▶ [REQUIRED WORK]:
Lines below starting with the line with "stations.append(1.0)" and going on through the line with "front, back = [[bm.verts.new((x, side" must be output exactly; the rest of the records must be left out.

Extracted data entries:
◇ ◇ ◇ ◇

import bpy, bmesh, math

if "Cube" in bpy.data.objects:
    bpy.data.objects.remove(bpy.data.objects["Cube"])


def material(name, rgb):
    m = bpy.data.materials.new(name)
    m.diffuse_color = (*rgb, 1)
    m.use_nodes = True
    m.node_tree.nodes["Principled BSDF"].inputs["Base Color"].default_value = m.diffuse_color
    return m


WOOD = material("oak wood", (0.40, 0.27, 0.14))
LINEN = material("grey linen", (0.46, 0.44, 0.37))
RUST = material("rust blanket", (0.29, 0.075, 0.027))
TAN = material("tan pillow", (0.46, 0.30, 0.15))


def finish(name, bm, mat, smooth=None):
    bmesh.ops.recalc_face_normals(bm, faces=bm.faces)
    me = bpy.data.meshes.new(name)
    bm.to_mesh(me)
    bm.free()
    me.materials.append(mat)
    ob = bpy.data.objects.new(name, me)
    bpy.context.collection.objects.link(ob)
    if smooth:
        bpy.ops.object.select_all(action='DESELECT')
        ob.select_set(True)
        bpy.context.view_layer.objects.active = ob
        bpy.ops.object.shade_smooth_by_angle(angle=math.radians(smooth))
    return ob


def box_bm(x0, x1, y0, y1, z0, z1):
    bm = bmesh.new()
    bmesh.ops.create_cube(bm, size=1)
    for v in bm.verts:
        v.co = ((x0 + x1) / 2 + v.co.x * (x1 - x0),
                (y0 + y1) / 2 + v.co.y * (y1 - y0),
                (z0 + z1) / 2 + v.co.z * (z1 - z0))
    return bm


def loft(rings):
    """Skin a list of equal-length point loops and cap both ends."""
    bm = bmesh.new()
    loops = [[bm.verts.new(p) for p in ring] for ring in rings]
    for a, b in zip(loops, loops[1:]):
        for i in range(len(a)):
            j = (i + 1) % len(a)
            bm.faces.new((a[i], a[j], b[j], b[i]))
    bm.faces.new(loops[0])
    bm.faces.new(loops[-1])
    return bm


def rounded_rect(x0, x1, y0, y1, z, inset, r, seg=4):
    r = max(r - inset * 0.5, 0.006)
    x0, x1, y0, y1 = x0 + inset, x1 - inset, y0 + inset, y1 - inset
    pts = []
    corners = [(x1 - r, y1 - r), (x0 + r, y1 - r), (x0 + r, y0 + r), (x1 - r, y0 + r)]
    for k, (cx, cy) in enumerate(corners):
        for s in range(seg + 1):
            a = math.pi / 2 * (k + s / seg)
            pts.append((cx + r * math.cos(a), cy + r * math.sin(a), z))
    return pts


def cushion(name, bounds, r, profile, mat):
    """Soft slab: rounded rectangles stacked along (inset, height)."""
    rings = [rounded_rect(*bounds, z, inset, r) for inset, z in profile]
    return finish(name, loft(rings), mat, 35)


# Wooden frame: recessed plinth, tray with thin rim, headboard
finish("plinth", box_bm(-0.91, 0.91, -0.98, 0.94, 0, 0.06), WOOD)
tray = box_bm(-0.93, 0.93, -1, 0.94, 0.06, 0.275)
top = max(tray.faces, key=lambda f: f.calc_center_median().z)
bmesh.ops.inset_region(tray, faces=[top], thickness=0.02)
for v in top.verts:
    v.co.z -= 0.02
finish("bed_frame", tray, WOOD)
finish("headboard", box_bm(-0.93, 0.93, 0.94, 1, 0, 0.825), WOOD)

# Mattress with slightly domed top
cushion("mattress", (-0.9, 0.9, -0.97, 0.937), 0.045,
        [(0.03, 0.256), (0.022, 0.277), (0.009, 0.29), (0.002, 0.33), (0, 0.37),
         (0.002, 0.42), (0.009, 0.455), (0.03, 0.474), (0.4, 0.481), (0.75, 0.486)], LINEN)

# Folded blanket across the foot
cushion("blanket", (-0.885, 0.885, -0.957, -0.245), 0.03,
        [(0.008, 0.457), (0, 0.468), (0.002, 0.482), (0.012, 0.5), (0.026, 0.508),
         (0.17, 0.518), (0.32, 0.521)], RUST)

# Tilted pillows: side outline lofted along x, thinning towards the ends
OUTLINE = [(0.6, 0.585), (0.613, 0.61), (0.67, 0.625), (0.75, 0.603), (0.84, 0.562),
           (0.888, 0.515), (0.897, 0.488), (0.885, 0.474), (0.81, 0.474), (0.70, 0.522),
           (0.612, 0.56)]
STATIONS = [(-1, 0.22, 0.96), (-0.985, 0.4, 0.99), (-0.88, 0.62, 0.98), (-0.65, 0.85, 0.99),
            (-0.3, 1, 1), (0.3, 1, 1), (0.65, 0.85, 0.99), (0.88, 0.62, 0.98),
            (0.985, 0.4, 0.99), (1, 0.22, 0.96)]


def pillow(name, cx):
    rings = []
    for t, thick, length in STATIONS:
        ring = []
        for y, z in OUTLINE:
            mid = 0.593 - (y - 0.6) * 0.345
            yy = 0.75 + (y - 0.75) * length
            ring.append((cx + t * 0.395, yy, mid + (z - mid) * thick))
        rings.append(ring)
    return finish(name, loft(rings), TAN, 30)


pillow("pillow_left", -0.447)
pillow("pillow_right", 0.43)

◇ ◇ ◇ ◇

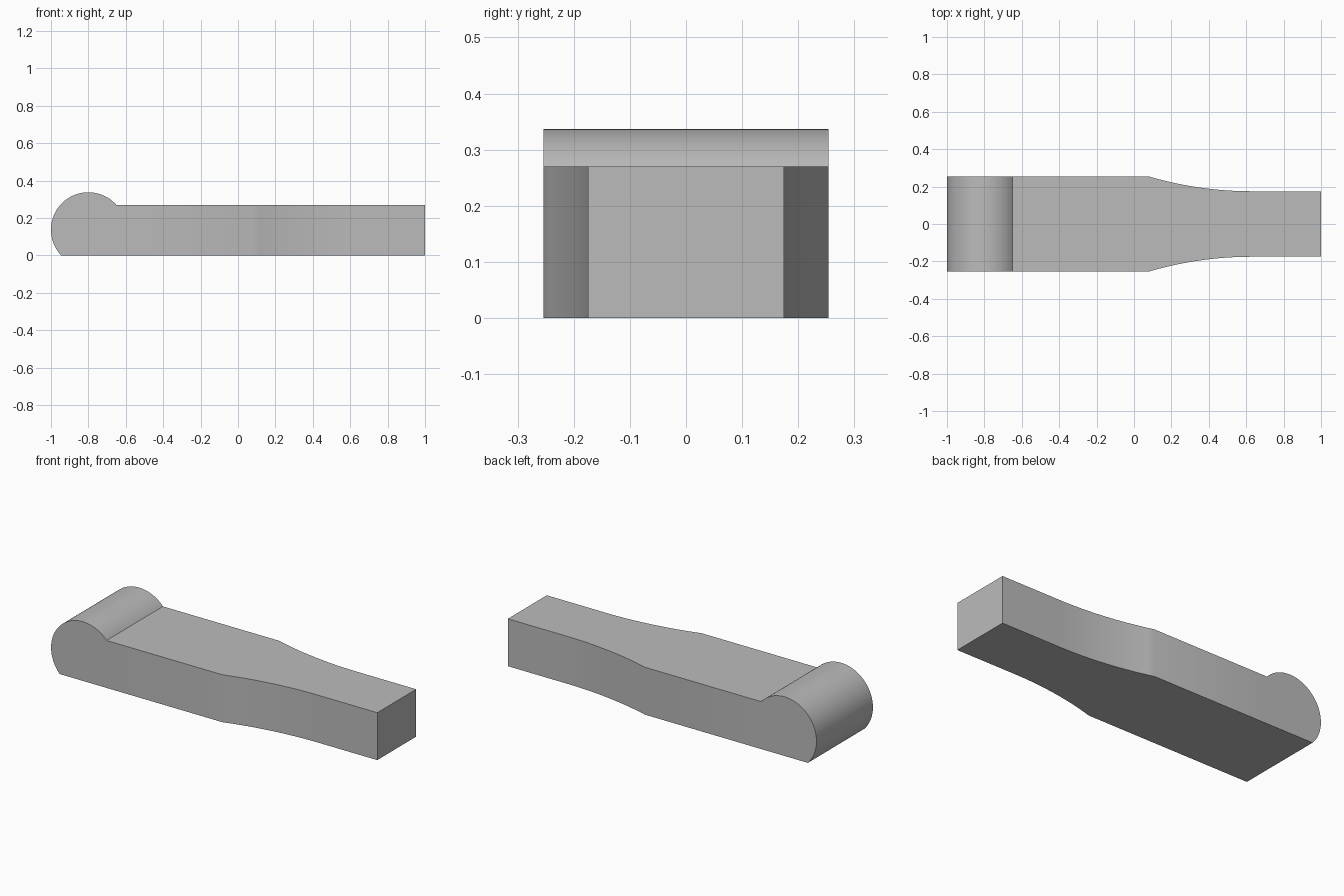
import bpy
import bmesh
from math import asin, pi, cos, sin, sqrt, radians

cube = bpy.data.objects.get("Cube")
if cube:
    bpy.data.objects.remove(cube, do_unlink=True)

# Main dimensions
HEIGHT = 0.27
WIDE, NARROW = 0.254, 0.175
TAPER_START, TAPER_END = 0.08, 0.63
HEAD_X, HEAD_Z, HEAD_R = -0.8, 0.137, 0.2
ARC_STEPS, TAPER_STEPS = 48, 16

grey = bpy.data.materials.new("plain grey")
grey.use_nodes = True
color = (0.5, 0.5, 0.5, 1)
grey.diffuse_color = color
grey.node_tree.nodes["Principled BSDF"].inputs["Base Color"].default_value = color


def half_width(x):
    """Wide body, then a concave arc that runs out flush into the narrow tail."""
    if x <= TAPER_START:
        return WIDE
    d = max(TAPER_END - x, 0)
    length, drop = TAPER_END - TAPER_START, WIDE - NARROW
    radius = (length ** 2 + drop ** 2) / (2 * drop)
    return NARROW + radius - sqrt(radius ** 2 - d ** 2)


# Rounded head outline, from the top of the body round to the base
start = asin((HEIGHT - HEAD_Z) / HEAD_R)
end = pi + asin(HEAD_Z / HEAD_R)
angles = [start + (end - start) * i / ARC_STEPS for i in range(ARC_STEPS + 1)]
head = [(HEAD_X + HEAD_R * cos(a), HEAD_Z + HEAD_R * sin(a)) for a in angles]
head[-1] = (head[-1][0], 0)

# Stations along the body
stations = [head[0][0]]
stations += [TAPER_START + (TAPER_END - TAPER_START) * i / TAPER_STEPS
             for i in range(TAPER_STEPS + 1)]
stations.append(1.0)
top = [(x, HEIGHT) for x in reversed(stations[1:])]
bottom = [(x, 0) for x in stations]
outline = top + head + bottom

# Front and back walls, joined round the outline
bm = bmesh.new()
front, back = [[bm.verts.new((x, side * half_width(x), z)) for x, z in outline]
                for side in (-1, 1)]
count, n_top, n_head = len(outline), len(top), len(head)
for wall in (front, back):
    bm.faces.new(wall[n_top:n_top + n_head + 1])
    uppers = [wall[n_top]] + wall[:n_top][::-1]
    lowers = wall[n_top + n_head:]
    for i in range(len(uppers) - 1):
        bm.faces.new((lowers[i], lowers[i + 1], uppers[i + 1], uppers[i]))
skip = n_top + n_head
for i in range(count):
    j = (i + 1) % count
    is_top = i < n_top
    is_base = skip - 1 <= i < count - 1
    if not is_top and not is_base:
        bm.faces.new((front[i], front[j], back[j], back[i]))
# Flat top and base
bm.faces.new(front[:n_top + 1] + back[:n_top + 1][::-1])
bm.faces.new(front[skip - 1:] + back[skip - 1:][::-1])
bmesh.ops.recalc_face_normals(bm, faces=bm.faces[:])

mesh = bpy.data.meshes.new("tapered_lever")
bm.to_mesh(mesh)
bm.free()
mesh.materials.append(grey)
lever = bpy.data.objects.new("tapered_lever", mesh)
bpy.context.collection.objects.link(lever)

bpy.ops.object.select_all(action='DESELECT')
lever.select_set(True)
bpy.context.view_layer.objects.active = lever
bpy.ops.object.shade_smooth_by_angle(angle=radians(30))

◇ ◇ ◇ ◇

▶ [RESPONSE TO THIS EXERCISE]:
stations.append(1.0)
top = [(x, HEIGHT) for x in reversed(stations[1:])]
bottom = [(x, 0) for x in stations]
outline = top + head + bottom

# Front and back walls, joined round the outline
bm = bmesh.new()
front, back = [[bm.verts.new((x, side * half_width(x), z)) for x, z in outline]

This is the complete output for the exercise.